Author: Polya Katsamunska
The issue how civil servants are trained, and the need to facilitate their learning as well, is one that is becoming ever more crucial to the future of good governance and administration. Without question, the increased demand for competent and qualified public administrators raises the stakes for effective public administration training even higher.
The truth is that training is not a miracle cure for solving all management and administrative problems, but it is one of the human resources development practices which, in an integrated manner, is used to obtain meaningful change and renewal. Training assists the government to develop the professional capacities of public servants and to promote institutional change. Certainly, designing and implementing a training model is not an easy job, because the system and practices of training should appropriately address the increasing demand for high-level, up-to-date knowledge and skills. In order to achieve this, new approaches need to be explored.
This study seeks to deal with the meaningful role of training civil servants by examining from a comparative perspective the national training systems and institutions for training civil servant in France and Bulgaria.

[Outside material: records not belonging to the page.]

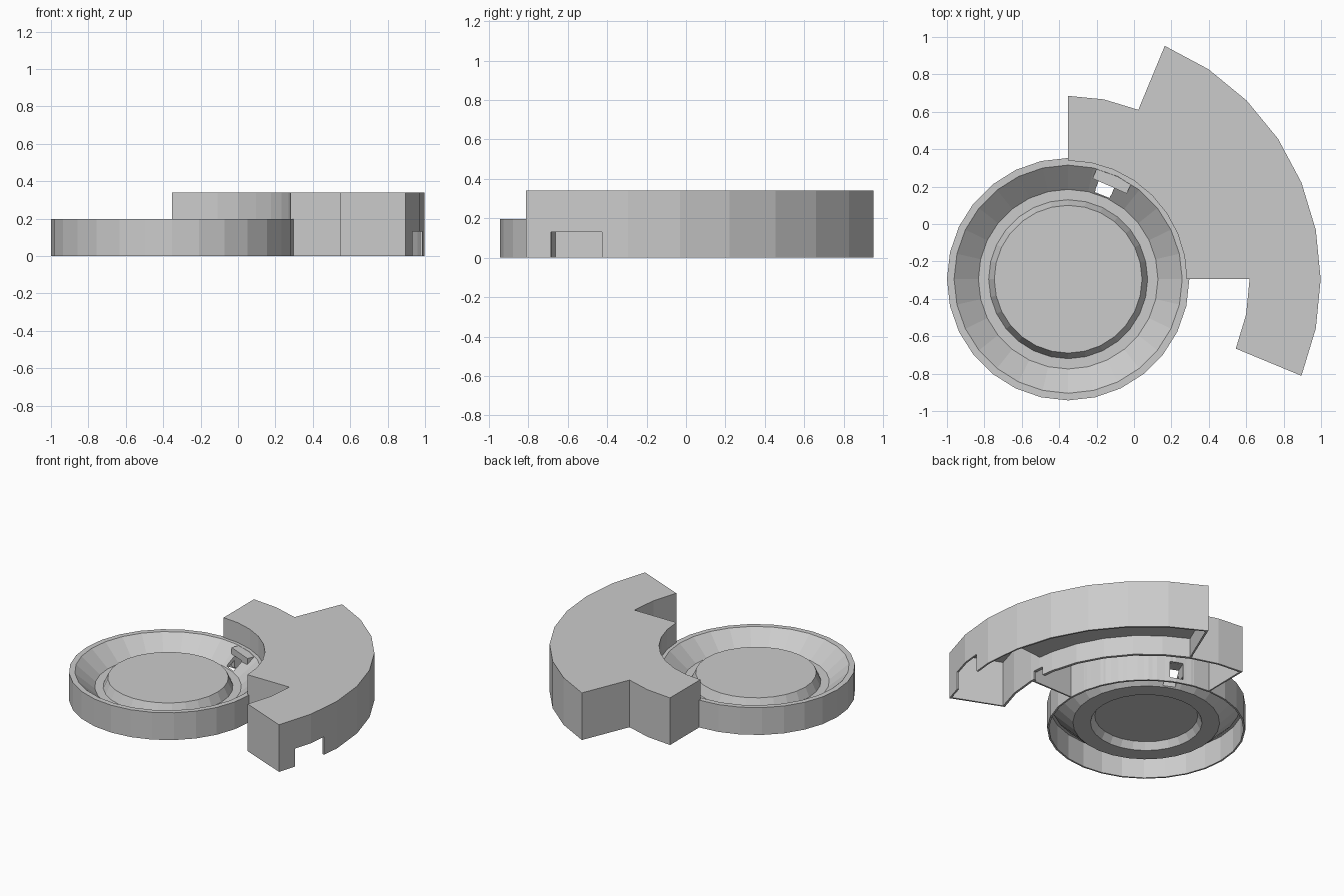
import bpy, bmesh, math
from math import cos, sin, radians, pi

if "Cube" in bpy.data.objects:
    bpy.data.objects.remove(bpy.data.objects["Cube"])

CX, CY = -0.352, -0.295   # common axis of dish and arc housing
STEP = 11.25


def pt(r, a):
    return (CX + r * cos(radians(a)), CY + r * sin(radians(a)))


def arc(r, a0, a1):
    """Arc points, broken at every multiple of STEP so facets line up."""
    lo, hi = min(a0, a1), max(a0, a1)
    inner = [k * STEP for k in range(-8, 17) if lo + 0.1 < k * STEP < hi - 0.1]
    angles = [lo] + inner + [hi]
    if a0 > a1:
        angles.reverse()
    return [pt(r, a) for a in angles]


def make(name, bm):
    bmesh.ops.recalc_face_normals(bm, faces=bm.faces)
    me = bpy.data.meshes.new(name)
    bm.to_mesh(me)
    bm.free()
    ob = bpy.data.objects.new(name, me)
    bpy.context.collection.objects.link(ob)
    return ob


def prism(name, outline, z0, z1):
    bm = bmesh.new()
    low = [bm.verts.new((x, y, z0)) for x, y in outline]
    high = [bm.verts.new((x, y, z1)) for x, y in outline]
    bm.faces.new(low)
    bm.faces.new(high)
    n = len(low)
    for i in range(n):
        j = (i + 1) % n
        bm.faces.new((low[i], low[j], high[j], high[i]))
    return make(name, bm)


def sector(name, r0, r1, a0, a1, z0, z1):
    return prism(name, arc(r0, a0, a1) + arc(r1, a1, a0), z0, z1)


def radial_box(name, r0, r1, angle, width, z0, z1):
    c, s, h = cos(radians(angle)), sin(radians(angle)), width / 2
    pts = [(r0, -h), (r1, -h), (r1, h), (r0, h)]
    return prism(name, [(CX + r * c - t * s, CY + r * s + t * c) for r, t in pts], z0, z1)


def lathe(name, profile, n):
    """Closed loop profile, with its first and last points on the axis."""
    bm = bmesh.new()
    rings = []
    for r, z in profile:
        if r == 0:
            rings.append([bm.verts.new((CX, CY, z))] * n)
        else:
            rings.append([bm.verts.new((CX + r * cos(2 * pi * i / n),
                                        CY + r * sin(2 * pi * i / n), z)) for i in range(n)])
    for a, b in zip(rings, rings[1:]):
        for i in range(n):
            j = (i + 1) % n
            bm.faces.new(list(dict.fromkeys((a[i], a[j], b[j], b[i]))))
    bmesh.ops.dissolve_limit(bm, angle_limit=0.01, verts=bm.verts, edges=bm.edges)
    return make(name, bm)


def boolean(target, tool, op='DIFFERENCE'):
    m = target.modifiers.new(tool.name, 'BOOLEAN')
    m.operation, m.solver, m.object = op, 'EXACT', tool
    tool.hide_render = True
    tool.display_type = 'WIRE'
    tool.hide_set(True)


# Round dish: raised centre, floor ring, sloped side, thin skirt
dish = lathe("dish", [(0, 0.15), (0.395, 0.15), (0.425, 0.085), (0.48, 0.085),
                      (0.61, 0.197), (0.648, 0.197), (0.648, 0), (0.636, 0),
                      (0.636, 0.18), (0.615, 0.18), (0.48, 0.05),
                      (0.365, 0.05), (0.337, 0.1), (0, 0.1)], 28)

# Flat-roofed outlet in the dish slope
OUT = 68
boolean(dish, radial_box("outlet_block", 0.545, 0.63, OUT - 2, 0.2, 0.06, 0.196), 'UNION')
outlet = radial_box("outlet_cutter", 0.5, 0.72, OUT, 0.09, 0.03, 0.15)
boolean(dish, outlet)
boolean(dish, radial_box("outlet_drop_cutter", 0.485, 0.545, OUT, 0.085, -0.1, 0.4))

# Arc housing: inner quarter ring and outer quarter ring, offset in angle
outline = (arc(0.634, 0, 90) + arc(0.98, 90, 67.5)
           + arc(1.35, 67.5, -22.5) + arc(0.97, -22.5, 0))
housing = prism("arc_housing", outline, 0, 0.34)

# Hollow underside
boolean(housing, sector("deep_pocket_cutter", 0.985, 1.337, -21.9, 5, -0.1, 0.327))
boolean(housing, sector("shallow_pocket_cutter", 0.985, 1.337, 4.8, 66.9, -0.1, 0.14))
boolean(housing, sector("inner_pocket_cutter", 0.648, 0.965, 0.8, 89.2, -0.1, 0.327))

# Openings in the walls
boolean(housing, radial_box("outer_window_cutter", 1.25, 1.45, -11.25, 0.265, -0.1, 0.13))
boolean(housing, radial_box("middle_notch_cutter", 0.93, 1.02, 4, 0.08, -0.1, 0.06))
boolean(housing, outlet)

In doing so, the political and administrative context of each country is considered, because the choice of the training model is greatly determined by the established system of public administration and its traditions. The reason for choosing these two countries is because the system of the Bulgarian administration qualifies as a career model which has similarities with the French model.
JEL: H1, H7, I2